Anderson, C. (2010). The impact of sleep on dealing with daily stressors—a need for controlled laboratory evidence. Stress & Health: Journal Of The International Society For The Investigation Of Stress, 26(3), 194-197. doi:10.1002/smi.1301
Osler, M., Schwarz, R., & Alvarenga, M. (2008). Mental stress is a cause of cardiovascular diseases: from scepticism to certainty. Stress & Health: Journal Of The International Society For The Investigation Of Stress, 24(3), 175-180. doi:10.1002/smi.1198
Citations Worry vs Emotionality: Which one is worse?
Worry has been associated with a more decreased academic performance than emotionality.
Students who worry excessively have lower grades on academic assignments, need increased time to complete tasks, and an overall decrease academic performance.
(Conley, K. M., & Lehman, B. J., 2012) Components of Test Anxiety Two components of stress anxiety
Worrying: Concern for failure and the concern for the potential consequences of failure while taking exams.
Emotionality: negative experiences, including unease that can occur during stressful academic events.
(Conley, K. M., & Lehman, B. J.,2012) Components of Test Anxiety Students with test anxiety often have counterproductive thought processes
Elevated feelings of worry and discomfort

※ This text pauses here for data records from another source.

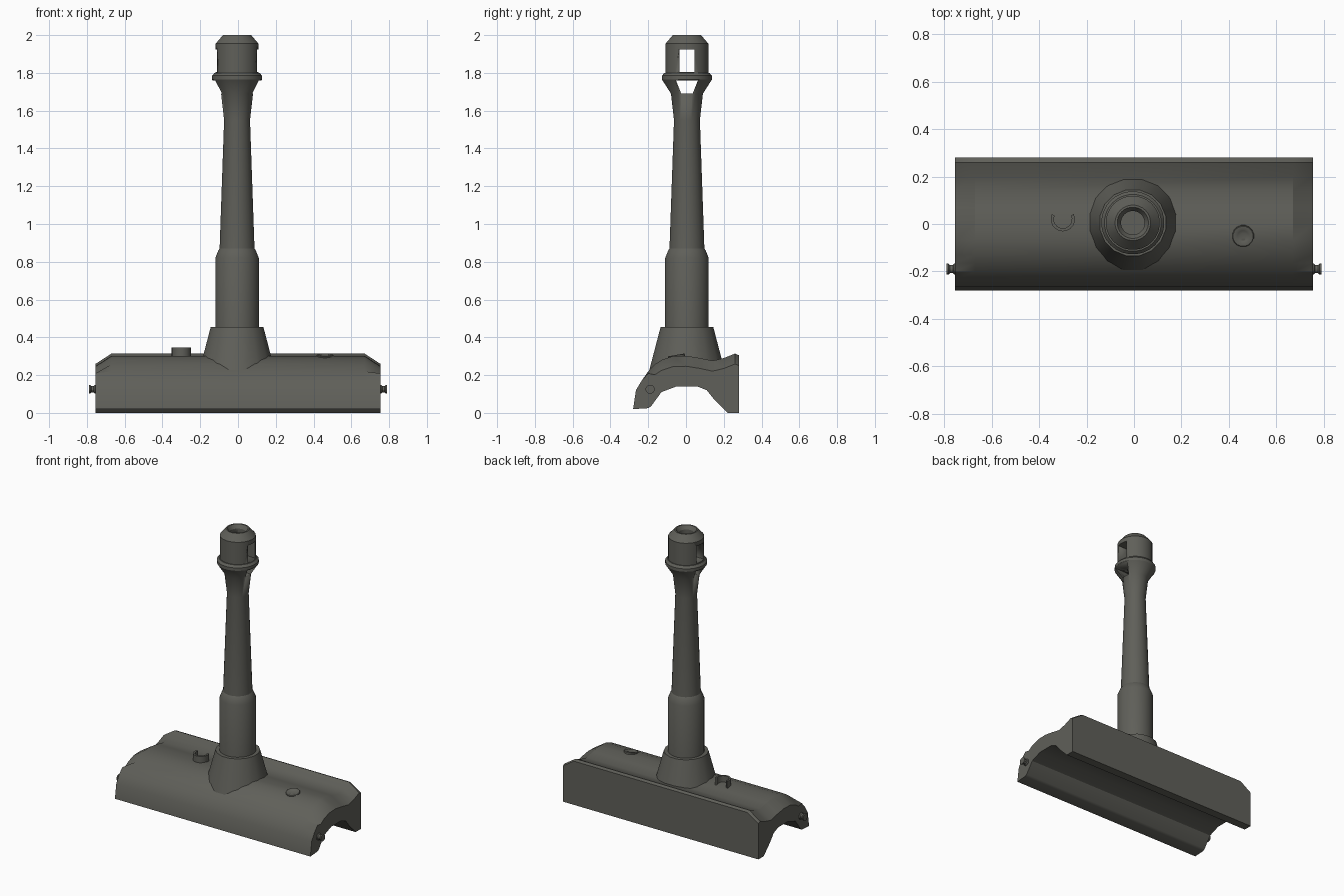
import bpy, bmesh, math
from mathutils import Matrix, Vector

if "Cube" in bpy.data.objects:
    bpy.data.objects.remove(bpy.data.objects["Cube"])

paint = bpy.data.materials.new("dark_olive_grey")
paint.use_nodes = True
COLOUR = (0.115, 0.115, 0.1, 1)
paint.diffuse_color = COLOUR
paint.node_tree.nodes["Principled BSDF"].inputs["Base Color"].default_value = COLOUR


def finish(name, bm, angle=30):
    bmesh.ops.recalc_face_normals(bm, faces=bm.faces)
    mesh = bpy.data.meshes.new(name)
    bm.to_mesh(mesh)
    bm.free()
    mesh.materials.append(paint)
    obj = bpy.data.objects.new(name, mesh)
    bpy.context.collection.objects.link(obj)
    bpy.ops.object.select_all(action='DESELECT')
    obj.select_set(True)
    bpy.context.view_layer.objects.active = obj
    bpy.ops.object.shade_smooth_by_angle(angle=math.radians(angle))
    return obj


def loft(bm, rings):
    """Join closed rings of points with quads and cap both ends."""
    loops = [[bm.verts.new(p) for p in ring] for ring in rings]
    n = len(loops[0])
    for a, b in zip(loops, loops[1:]):
        for i in range(n):
            j = (i + 1) % n
            bm.faces.new((a[i], a[j], b[j], b[i]))
    bm.faces.new(loops[0][::-1])
    bm.faces.new(loops[-1])


def lathe(name, profile, sides, matrix=Matrix(), angle=30):
    bm = bmesh.new()
    steps = [2 * math.pi * (i + 0.5) / sides for i in range(sides)]
    loft(bm, [[(r * math.cos(t), r * math.sin(t), z) for t in steps] for r, z in profile])
    bm.transform(matrix)
    return finish(name, bm, angle)


# Mantlet: curved cross-section with sloping upper ends
outer = [(-.28, .02), (-.265, .12), (-.235, .17), (-.2, .22), (-.165, .257),
         (-.13, .28), (-.07, .3), (0, .302), (.07, .291), (.14, .276),
         (.2, .29), (.26, .314), (.28, .305)]
under = [(.28, 0), (.22, 0), (.15, .07), (.11, .12), (.06, .14),
         (-.05, .14), (-.13, .11), (-.185, .035), (-.2, .025)]


def section(x, drop):
    top = [(x, y, z - drop if z > .25 else z - drop * .2 if z > .2 else z) for y, z in outer]
    return top + [(x, y, z) for y, z in under]


bm = bmesh.new()
loft(bm, [section(-.755, .055), section(-.67, 0), section(.67, 0), section(.755, .055)])
finish("mantlet", bm, 32)

# Conical collar around the barrel root
centre = Matrix.Translation((-.005, .005, 0))
lathe("barrel_collar", [(.213, .19), (.142, .455), (.115, .455)], 16, centre)

# Barrel with hollow muzzle brake
barrel = lathe("barrel", [
    (.116, .3), (.116, .82), (.1, .86), (.093, .87), (.069, 1.55), (.085, 1.69),
    (.13, 1.76), (.133, 1.765), (.133, 1.785), (.12, 1.8), (.114, 1.8),
    (.114, 1.955), (.075, 2), (.066, 2), (.05, 1.975), (.05, 1.685)], 28, centre)

# Side ports cut through the muzzle brake
bm = bmesh.new()
for low, high, bottom, top in [(1.805, 1.925, .04, .04), (1.69, 1.76, .03, .058)]:
    loft(bm, [[(x, -bottom, low), (x, bottom, low), (x, top, high), (x, -top, high)]
              for x in (-.3, .3)])
bm.transform(centre)
cutter = finish("port_cutter", bm)
cutter.hide_render = True
cut = barrel.modifiers.new("ports", 'BOOLEAN')
cut.operation = 'DIFFERENCE'
cut.solver = 'EXACT'
cut.object = cutter
bpy.ops.object.select_all(action='DESELECT')
barrel.select_set(True)
bpy.context.view_layer.objects.active = barrel
while barrel.modifiers[0] != cut:
    bpy.ops.object.modifier_move_to_index(modifier=cut.name, index=0)
bpy.ops.object.modifier_apply(modifier=cut.name)
bpy.data.objects.remove(cutter)

# Pivot pins on both ends
for side, sign in (("left", 1), ("right", -1)):
    turn = Matrix.Translation((sign * .74, -.19, .125)) @ Matrix.Rotation(sign * math.pi / 2, 4, 'Y')
    lathe(side + "_pivot_pin", [(.024, 0), (.024, .018), (.018, .024), (.018, .036),
                                (.024, .042), (.024, .05)], 12, turn)

# Sight port: shallow dished ring lying on the curved top
tilt = Matrix.Translation((.46, -.05, .296)) @ Matrix.Rotation(math.radians(10), 4, 'X')
lathe("sight_port", [(.046, -.02), (.046, .008), (.043, .011), (.03, .011),
                     (.024, .008), (.012, .006)], 16, tilt)

# Curved guard, open towards the back
bm = bmesh.new()
rings = []
for i in range(13):
    t = math.radians(155 + 230 * i / 12)
    d = Vector((math.cos(t), math.sin(t), 0))
    c = Vector((-.3, .02, 0))
    rings.append([c + d * r + Vector((0, 0, z))
                  for r, z in ((.038, .27), (.051, .27), (.051, .346), (.038, .346))])
loft(bm, rings)
finish("curved_guard", bm)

Students take longer to complete assignments
(Conley, K. M., & Lehman, B. J.,2012) Test Anxiety Students who considered themselves night owls
Often wake up with difficulty
Are less emotionally stable
Students report greater levels of anxiety
More likely to express depressive symptoms
(Anderson, C., 2010) Are you a night owl? Chronic mental stress leads to hypertension
The neurotransmitter adrenaline is released from the sympathetic nervous system
Adrenaline is normally found in patients with essential hypertension
Adrenaline is not produced when stress levels are controlled and maintained
(Osler, M., Schwarz, R., & Alvarenga, M., 2008) Chronic Mental Stress Quality is more important than quantity
Sleeping during the day effects the body’s circadian rhythm.
Irregular sleeping patterns can create a feeling similar to “jet lag.”
The body’s endogenous clock is very responsive to environmental light.
(Anderson, C., 2010) Stress and Sleep Experiencing academic stress can have significant effects on the body
These effects include elevated cardiovascular responses
Students under large amounts of stress displayed profound elevations in systolic blood pressure
(Conley, K. M., & Lehman, B. J.,2012) How Stress Affects Your Heart The reader will understand what stress is, how it affects the community, and access resources if needed by the end of the presentation. The reader will understand the effects of stress on the body and utilize coping mechanisms by the end of the presentation. Objectives